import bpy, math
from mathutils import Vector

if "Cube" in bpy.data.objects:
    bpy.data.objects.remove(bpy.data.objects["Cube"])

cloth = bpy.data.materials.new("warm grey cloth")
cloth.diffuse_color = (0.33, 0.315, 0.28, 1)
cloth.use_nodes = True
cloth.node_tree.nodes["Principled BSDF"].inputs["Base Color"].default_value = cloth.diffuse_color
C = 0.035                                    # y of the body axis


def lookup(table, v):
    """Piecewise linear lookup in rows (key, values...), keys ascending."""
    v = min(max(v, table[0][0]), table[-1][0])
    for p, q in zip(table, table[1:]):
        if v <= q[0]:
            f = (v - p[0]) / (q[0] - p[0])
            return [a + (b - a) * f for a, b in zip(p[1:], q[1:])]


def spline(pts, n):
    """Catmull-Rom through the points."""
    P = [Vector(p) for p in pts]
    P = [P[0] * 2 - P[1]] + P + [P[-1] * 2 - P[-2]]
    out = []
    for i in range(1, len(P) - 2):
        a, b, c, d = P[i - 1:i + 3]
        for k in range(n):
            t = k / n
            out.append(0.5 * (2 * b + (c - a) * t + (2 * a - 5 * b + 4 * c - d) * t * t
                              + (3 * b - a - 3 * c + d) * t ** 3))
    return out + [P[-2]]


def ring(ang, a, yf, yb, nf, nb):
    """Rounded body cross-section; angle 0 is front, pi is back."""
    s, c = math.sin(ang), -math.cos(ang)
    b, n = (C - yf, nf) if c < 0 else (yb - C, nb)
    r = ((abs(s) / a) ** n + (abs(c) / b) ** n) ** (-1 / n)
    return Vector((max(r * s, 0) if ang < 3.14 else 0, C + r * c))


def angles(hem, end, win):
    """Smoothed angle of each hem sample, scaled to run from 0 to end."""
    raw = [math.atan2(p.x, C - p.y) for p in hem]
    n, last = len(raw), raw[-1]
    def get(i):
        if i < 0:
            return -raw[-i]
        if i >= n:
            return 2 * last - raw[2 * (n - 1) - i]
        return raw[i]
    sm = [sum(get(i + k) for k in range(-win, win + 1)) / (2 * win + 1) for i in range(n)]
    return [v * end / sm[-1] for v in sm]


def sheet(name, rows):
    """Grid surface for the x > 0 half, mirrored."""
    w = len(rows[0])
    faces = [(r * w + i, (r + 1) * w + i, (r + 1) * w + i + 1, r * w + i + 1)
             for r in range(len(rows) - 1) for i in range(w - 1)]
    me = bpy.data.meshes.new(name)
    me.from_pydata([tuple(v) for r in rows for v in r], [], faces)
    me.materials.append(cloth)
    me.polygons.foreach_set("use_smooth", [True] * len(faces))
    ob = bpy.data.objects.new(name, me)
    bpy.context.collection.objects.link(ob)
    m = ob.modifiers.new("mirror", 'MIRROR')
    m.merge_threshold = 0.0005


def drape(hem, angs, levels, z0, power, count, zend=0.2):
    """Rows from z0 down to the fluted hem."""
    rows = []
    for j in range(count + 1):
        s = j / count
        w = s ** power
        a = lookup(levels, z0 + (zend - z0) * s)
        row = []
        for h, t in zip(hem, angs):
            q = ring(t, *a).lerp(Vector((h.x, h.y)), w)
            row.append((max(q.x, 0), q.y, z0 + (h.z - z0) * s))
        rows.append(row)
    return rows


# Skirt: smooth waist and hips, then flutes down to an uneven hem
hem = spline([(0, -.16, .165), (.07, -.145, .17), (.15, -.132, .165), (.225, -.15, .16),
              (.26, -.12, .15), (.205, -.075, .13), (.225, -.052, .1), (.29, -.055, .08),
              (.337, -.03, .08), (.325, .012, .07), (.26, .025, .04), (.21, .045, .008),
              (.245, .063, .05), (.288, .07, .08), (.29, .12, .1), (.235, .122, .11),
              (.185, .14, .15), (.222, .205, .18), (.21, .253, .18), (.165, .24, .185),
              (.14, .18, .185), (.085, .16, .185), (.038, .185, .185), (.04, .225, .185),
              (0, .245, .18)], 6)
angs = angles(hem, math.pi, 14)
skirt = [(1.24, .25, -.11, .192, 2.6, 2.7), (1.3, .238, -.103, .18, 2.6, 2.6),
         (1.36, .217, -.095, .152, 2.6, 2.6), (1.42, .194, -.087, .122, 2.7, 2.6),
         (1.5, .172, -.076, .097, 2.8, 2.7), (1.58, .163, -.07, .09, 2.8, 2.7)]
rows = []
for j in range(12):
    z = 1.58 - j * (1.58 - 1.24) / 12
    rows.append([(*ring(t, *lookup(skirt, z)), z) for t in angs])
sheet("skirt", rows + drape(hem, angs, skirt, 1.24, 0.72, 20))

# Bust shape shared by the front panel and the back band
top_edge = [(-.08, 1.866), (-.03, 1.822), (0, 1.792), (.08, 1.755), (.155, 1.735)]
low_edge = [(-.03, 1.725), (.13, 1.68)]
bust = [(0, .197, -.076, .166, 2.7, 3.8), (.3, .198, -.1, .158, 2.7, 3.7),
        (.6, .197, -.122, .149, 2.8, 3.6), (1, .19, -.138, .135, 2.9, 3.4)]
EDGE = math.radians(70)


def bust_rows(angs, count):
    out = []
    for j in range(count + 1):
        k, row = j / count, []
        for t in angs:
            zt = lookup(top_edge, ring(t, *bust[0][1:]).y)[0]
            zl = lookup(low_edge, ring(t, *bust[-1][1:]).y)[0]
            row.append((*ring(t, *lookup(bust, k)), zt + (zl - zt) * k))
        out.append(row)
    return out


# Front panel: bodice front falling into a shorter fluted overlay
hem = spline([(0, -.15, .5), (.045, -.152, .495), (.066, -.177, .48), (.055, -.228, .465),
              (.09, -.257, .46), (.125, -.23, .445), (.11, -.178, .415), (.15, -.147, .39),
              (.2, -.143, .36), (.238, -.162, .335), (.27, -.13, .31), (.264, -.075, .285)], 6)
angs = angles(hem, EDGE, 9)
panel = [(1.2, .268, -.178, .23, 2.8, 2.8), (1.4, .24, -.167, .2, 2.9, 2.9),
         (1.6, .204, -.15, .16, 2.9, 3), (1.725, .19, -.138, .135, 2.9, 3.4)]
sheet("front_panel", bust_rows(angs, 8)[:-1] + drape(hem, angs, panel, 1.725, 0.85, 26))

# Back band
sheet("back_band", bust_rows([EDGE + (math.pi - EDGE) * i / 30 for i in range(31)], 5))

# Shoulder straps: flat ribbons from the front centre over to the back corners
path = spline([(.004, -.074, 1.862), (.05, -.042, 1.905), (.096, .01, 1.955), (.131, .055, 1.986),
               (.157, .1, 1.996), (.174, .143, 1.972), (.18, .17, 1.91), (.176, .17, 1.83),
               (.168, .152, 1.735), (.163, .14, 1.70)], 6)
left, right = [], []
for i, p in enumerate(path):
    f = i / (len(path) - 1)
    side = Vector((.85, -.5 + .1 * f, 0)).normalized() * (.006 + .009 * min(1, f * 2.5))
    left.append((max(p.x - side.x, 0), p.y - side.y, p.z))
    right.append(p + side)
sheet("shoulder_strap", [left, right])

● ● ● ●

ABOUT THIS TASK>
The line containing "in range(31)], 5))" and every line after it, through the end of the records above: output exactly those, and nothing else.

WRITTEN ANSWER>
sheet("back_band", bust_rows([EDGE + (math.pi - EDGE) * i / 30 for i in range(31)], 5))

# Shoulder straps: flat ribbons from the front centre over to the back corners
path = spline([(.004, -.074, 1.862), (.05, -.042, 1.905), (.096, .01, 1.955), (.131, .055, 1.986),
               (.157, .1, 1.996), (.174, .143, 1.972), (.18, .17, 1.91), (.176, .17, 1.83),
               (.168, .152, 1.735), (.163, .14, 1.70)], 6)
left, right = [], []
for i, p in enumerate(path):
    f = i / (len(path) - 1)
    side = Vector((.85, -.5 + .1 * f, 0)).normalized() * (.006 + .009 * min(1, f * 2.5))
    left.append((max(p.x - side.x, 0), p.y - side.y, p.z))
    right.append(p + side)
sheet("shoulder_strap", [left, right])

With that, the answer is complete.